[Opening MATERIAL SHOWN section]

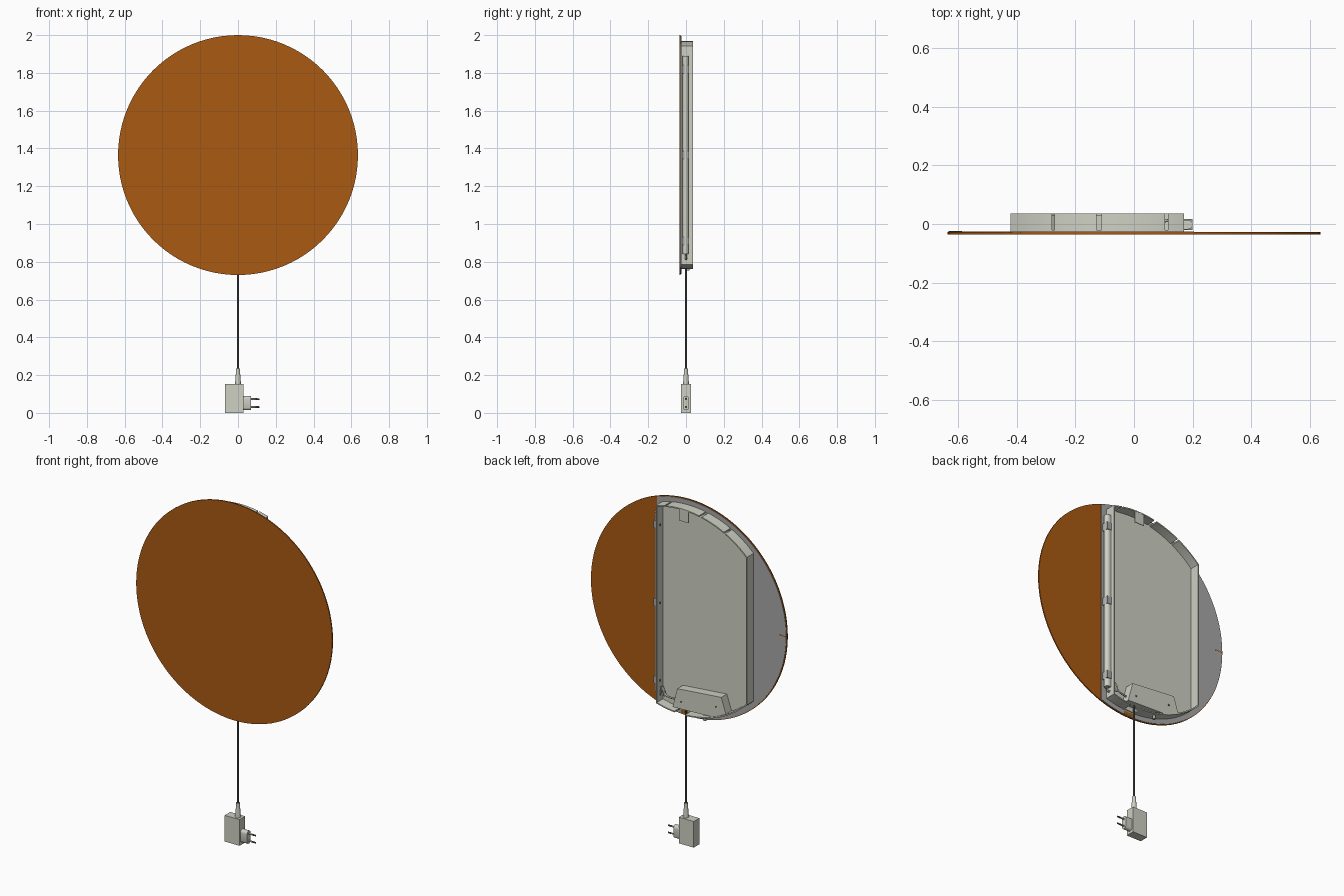
import bpy, bmesh, math
from mathutils import Vector, Matrix

cube = bpy.data.objects.get("Cube")
if cube:
    bpy.data.objects.remove(cube, do_unlink=True)

CZ = 1.365          # height of the mirror centre
R = 0.635           # mirror radius
FR = 0.603          # frame radius
LEFT, RIGHT = 0.17, -0.42
WALL = 0.007


def material(name, rgb):
    m = bpy.data.materials.new(name)
    m.use_nodes = True
    m.diffuse_color = (*rgb, 1)
    m.node_tree.nodes["Principled BSDF"].inputs["Base Color"].default_value = (*rgb, 1)
    return m


copper = material("copper_glass", (0.40, 0.10, 0.006))
pale = material("pale_grey", (0.62, 0.63, 0.55))
grey = material("mid_grey", (0.38, 0.39, 0.38))
dark = material("dark_grey", (0.12, 0.12, 0.12))


def finish(name, bm, mat, smooth=False):
    bmesh.ops.recalc_face_normals(bm, faces=bm.faces)
    me = bpy.data.meshes.new(name)
    bm.to_mesh(me)
    bm.free()
    me.materials.append(mat)
    ob = bpy.data.objects.new(name, me)
    bpy.context.collection.objects.link(ob)
    if smooth:
        bpy.ops.object.select_all(action='DESELECT')
        ob.select_set(True)
        bpy.context.view_layer.objects.active = ob
        bpy.ops.object.shade_smooth_by_angle(angle=math.radians(35))
    return ob


def prism(name, points, start, move, mat, smooth=False):
    """Extrude a flat outline; start maps (u, v) to 3D, move is the extrusion."""
    bm = bmesh.new()
    face = bm.faces.new([bm.verts.new(start(u, v)) for u, v in points])
    out = bmesh.ops.extrude_face_region(bm, geom=[face])
    bmesh.ops.translate(bm, vec=Vector(move),
                        verts=[g for g in out["geom"] if isinstance(g, bmesh.types.BMVert)])
    return finish(name, bm, mat, smooth)


def upright(name, points, y0, y1, mat, smooth=False):
    return prism(name, points, lambda x, z: (x, y0, z), (0, y1 - y0, 0), mat, smooth)


def block(name, x0, x1, y0, y1, z0, z1, mat):
    return upright(name, [(x0, z0), (x1, z0), (x1, z1), (x0, z1)], y0, y1, mat)


def rod(name, a, b, r0, r1, mat, sides=16):
    a, b = Vector(a), Vector(b)
    bm = bmesh.new()
    turn = (b - a).to_track_quat('Z', 'Y').to_matrix().to_4x4()
    bmesh.ops.create_cone(bm, cap_ends=True, segments=sides, radius1=r0, radius2=r1,
                          depth=(b - a).length,
                          matrix=Matrix.Translation((a + b) / 2) @ turn)
    return finish(name, bm, mat, True)


def arc(x0, x1, radius, side, steps=16):
    """Points on the circle between two x positions, side 1 is top, -1 is bottom."""
    xs = [x0 + (x1 - x0) * i / steps for i in range(steps + 1)]
    return [(x, CZ + side * math.sqrt(max(radius ** 2 - x * x, 0))) for x in xs]


# Round mirror and its cut-off backing
circle = [(R * math.cos(math.tau * i / 96), CZ + R * math.sin(math.tau * i / 96)) for i in range(96)]
upright("mirror_disc", circle, -0.035, -0.028, copper, True)
a0 = math.acos(0.205 / 0.631)
sweep = [a0 + (math.tau - 2 * a0) * i / 80 for i in range(81)]
upright("backing_sheet", [(0.631 * math.cos(a), CZ + 0.631 * math.sin(a)) for a in sweep],
        -0.028, -0.025, grey)

# Slots where the glass shows through the backing
block("side_slot", -0.631, -0.585, -0.025, -0.0245, CZ - 0.003, CZ + 0.003, copper)
block("bottom_slot", -0.02, 0.05, -0.025, -0.0245, 0.738, 0.757, copper)

# Open tray: floor, straight sides and segmented curved walls
upright("tray_floor", arc(RIGHT, LEFT, FR - 0.003, 1, 40) + arc(LEFT, RIGHT, FR - 0.003, -1, 40),
        -0.025, -0.021, pale)
for name, x0, x1 in (("left_wall", LEFT - WALL, LEFT), ("right_wall", RIGHT, RIGHT + WALL)):
    h = math.sqrt(FR ** 2 - max(abs(x0), abs(x1)) ** 2)
    block(name, x0, x1, -0.025, 0.036, CZ - h, CZ + h, pale)
for side, spans in ((1, [(RIGHT, -0.28), (-0.27, -0.127), (-0.11, 0.105), (0.115, LEFT)]),
                    (-1, [(RIGHT, -0.02), (0.05, LEFT)])):
    for x0, x1 in spans:
        outline = arc(x0, x1, FR, side) + arc(x1, x0, FR - WALL, side)
        upright("top_wall" if side > 0 else "bottom_wall", outline, -0.025, 0.036, pale)

# Hanging tab at the top
block("hanging_tab", -0.04, 0.022, 0.031, 0.035, CZ + 0.53, CZ + 0.6, pale)

# Light strip with clips along the left wall
strip = [(LEFT, -0.018)] + [(0.183 + 0.017 * math.cos(t), -0.002 + 0.016 * math.sin(t))
                            for t in [math.pi * (i / 10 - 0.5) for i in range(11)]] + [(LEFT, 0.014)]
prism("light_strip", strip, lambda x, y: (x, y, 0.84), (0, 0, 1.05), pale, True)
for z in (0.91, CZ, 1.82):
    block("strip_clip", LEFT, 0.199, -0.021, 0.017, z - 0.022, z + 0.022, grey)
    rod("wall_screw", (LEFT - WALL - 0.002, 0.006, z), (LEFT - WALL, 0.006, z), 0.007, 0.007, dark, 10)

# Power unit cover in the bottom of the tray
upright("power_cover", [(0.065, 0.79), (0.035, 0.905), (-0.25, 0.93), (-0.28, 0.84), (-0.2, 0.80)],
        -0.021, 0.031, pale)
for x, z in ((0.01, 0.835), (-0.215, 0.865)):
    rod("cover_screw", (x, 0.031, z), (x, 0.033, z), 0.006, 0.006, dark, 10)
rod("bottom_button", (-0.13, 0.01, 0.755), (-0.13, 0.01, 0.785), 0.009, 0.009, grey)


# Wires
def wire(name, points, radius, mat):
    cu = bpy.data.curves.new(name, 'CURVE')
    cu.dimensions = '3D'
    cu.bevel_depth = radius
    cu.bevel_resolution = 2
    cu.use_fill_caps = True
    sp = cu.splines.new('BEZIER')
    sp.bezier_points.add(len(points) - 1)
    for p, co in zip(sp.bezier_points, points):
        p.co = co
        p.handle_left_type = p.handle_right_type = 'AUTO'
    cu.materials.append(mat)
    bpy.context.collection.objects.link(bpy.data.objects.new(name, cu))


wire("strip_wire", [(0.185, 0, 0.84), (0.18, 0, 0.815), (0.14, 0.01, 0.87),
                    (0.125, 0.012, 0.84), (0.06, 0.005, 0.825)], 0.005, grey)
rod("wire_joint", (0.15, 0.008, 0.88), (0.125, 0.01, 0.83), 0.009, 0.009, pale, 10)
rod("power_cable", (0, 0, 0.22), (0, 0, 0.80), 0.0045, 0.0045, dark, 10)

# Wall adapter with strain relief, plug and pins
block("adapter_box", -0.068, 0.028, -0.026, 0.026, 0, 0.153, pale)
rod("strain_relief", (0, 0, 0.15), (0, 0, 0.215), 0.016, 0.011, pale)
rod("relief_collar", (0, 0, 0.21), (0, 0, 0.235), 0.012, 0.011, pale)
plug = []
for i in range(24):
    t = math.tau * i / 24
    lift = 0.021 if math.sin(t) >= 0 else -0.021
    plug.append((0.017 * math.cos(t), 0.052 + lift + 0.017 * math.sin(t)))
prism("plug_base", plug, lambda y, z: (0.028, y, z), (0.042, 0, 0), pale, True)
for z in (0.031, 0.073):
    rod("plug_pin_sleeve", (0.07, 0, z), (0.093, 0, z), 0.0045, 0.0045, pale, 10)
    rod("plug_pin", (0.093, 0, z), (0.115, 0, z), 0.005, 0.004, dark, 10)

[Closing MATERIAL SHOWN section]

# TO DO:
Note every line above where the string "True" shows up, and copy those lines.

# OUTPUT FOR THIS EXERCISE:
    bpy.data.objects.remove(cube, do_unlink=True)
    m.use_nodes = True
        ob.select_set(True)
    bmesh.ops.create_cone(bm, cap_ends=True, segments=sides, radius1=r0, radius2=r1,
    return finish(name, bm, mat, True)
upright("mirror_disc", circle, -0.035, -0.028, copper, True)
prism("light_strip", strip, lambda x, y: (x, y, 0.84), (0, 0, 1.05), pale, True)
    cu.use_fill_caps = True
prism("plug_base", plug, lambda y, z: (0.028, y, z), (0.042, 0, 0), pale, True)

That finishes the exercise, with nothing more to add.